Copy each line of the listing where the word "faces" can be found.

TASK INPUT:

Start of Block

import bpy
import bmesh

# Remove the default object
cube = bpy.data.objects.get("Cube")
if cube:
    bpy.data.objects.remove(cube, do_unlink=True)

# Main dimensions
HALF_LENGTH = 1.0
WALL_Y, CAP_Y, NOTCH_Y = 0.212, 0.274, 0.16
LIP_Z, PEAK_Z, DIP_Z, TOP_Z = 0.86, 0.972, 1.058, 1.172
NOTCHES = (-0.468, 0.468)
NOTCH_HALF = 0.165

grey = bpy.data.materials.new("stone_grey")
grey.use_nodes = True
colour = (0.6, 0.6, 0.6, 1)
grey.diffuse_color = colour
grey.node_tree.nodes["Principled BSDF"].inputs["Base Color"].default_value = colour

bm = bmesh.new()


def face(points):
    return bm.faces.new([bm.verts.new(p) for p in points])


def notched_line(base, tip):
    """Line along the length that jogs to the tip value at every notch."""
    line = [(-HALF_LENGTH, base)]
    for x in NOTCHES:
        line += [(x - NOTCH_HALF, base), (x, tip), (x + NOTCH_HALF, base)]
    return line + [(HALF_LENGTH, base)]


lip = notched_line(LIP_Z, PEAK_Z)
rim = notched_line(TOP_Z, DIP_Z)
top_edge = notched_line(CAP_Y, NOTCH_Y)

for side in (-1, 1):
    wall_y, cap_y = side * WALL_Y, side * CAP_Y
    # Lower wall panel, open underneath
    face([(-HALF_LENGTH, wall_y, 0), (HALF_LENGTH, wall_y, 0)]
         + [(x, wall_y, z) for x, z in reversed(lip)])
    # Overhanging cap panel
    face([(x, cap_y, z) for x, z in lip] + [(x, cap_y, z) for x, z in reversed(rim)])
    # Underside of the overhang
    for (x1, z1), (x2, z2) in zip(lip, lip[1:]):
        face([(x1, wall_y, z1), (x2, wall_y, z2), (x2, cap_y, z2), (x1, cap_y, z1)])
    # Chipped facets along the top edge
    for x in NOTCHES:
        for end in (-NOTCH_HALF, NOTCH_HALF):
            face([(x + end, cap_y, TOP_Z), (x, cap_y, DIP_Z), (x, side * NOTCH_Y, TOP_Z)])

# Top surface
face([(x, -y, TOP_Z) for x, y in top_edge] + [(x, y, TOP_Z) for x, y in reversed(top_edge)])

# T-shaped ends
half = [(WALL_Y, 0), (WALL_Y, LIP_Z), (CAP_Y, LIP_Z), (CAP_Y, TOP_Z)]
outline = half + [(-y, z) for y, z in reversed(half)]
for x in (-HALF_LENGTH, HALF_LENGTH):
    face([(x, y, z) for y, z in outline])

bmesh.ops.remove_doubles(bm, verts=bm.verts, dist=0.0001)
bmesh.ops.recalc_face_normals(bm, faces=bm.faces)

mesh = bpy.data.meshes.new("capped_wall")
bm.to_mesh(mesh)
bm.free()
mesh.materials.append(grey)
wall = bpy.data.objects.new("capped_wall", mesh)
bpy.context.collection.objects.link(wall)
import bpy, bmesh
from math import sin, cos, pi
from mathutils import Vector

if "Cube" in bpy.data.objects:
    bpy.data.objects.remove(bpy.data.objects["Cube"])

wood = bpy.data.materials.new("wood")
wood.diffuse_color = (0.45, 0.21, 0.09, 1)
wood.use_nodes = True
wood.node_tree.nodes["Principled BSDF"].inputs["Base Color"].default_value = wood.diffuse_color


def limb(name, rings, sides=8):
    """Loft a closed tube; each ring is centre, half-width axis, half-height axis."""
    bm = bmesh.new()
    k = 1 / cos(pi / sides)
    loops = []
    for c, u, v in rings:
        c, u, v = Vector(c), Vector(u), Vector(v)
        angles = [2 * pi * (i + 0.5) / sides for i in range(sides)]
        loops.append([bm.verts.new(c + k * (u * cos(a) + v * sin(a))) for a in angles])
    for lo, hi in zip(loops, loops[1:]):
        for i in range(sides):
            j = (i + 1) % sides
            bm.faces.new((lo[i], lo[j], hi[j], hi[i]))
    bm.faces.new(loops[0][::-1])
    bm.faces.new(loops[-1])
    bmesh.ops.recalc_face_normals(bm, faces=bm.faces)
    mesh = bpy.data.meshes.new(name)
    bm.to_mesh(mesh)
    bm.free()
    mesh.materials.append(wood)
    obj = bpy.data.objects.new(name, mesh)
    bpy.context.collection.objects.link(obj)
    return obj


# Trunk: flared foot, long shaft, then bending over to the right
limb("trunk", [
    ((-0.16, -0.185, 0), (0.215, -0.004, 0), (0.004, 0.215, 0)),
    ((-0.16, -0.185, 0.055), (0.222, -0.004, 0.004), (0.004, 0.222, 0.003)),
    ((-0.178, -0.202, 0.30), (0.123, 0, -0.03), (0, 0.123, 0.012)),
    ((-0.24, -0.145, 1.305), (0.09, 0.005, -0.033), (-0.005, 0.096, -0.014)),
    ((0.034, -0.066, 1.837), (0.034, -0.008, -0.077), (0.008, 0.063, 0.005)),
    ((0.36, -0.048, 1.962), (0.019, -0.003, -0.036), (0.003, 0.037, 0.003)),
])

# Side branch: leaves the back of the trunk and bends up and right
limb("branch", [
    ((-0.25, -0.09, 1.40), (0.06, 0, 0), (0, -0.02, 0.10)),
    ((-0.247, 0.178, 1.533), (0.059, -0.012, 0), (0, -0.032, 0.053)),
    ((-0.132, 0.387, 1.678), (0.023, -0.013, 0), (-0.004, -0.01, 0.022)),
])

End of Block

TASK RESULT:
    return bm.faces.new([bm.verts.new(p) for p in points])
bmesh.ops.recalc_face_normals(bm, faces=bm.faces)
            bm.faces.new((lo[i], lo[j], hi[j], hi[i]))
    bm.faces.new(loops[0][::-1])
    bm.faces.new(loops[-1])
    bmesh.ops.recalc_face_normals(bm, faces=bm.faces)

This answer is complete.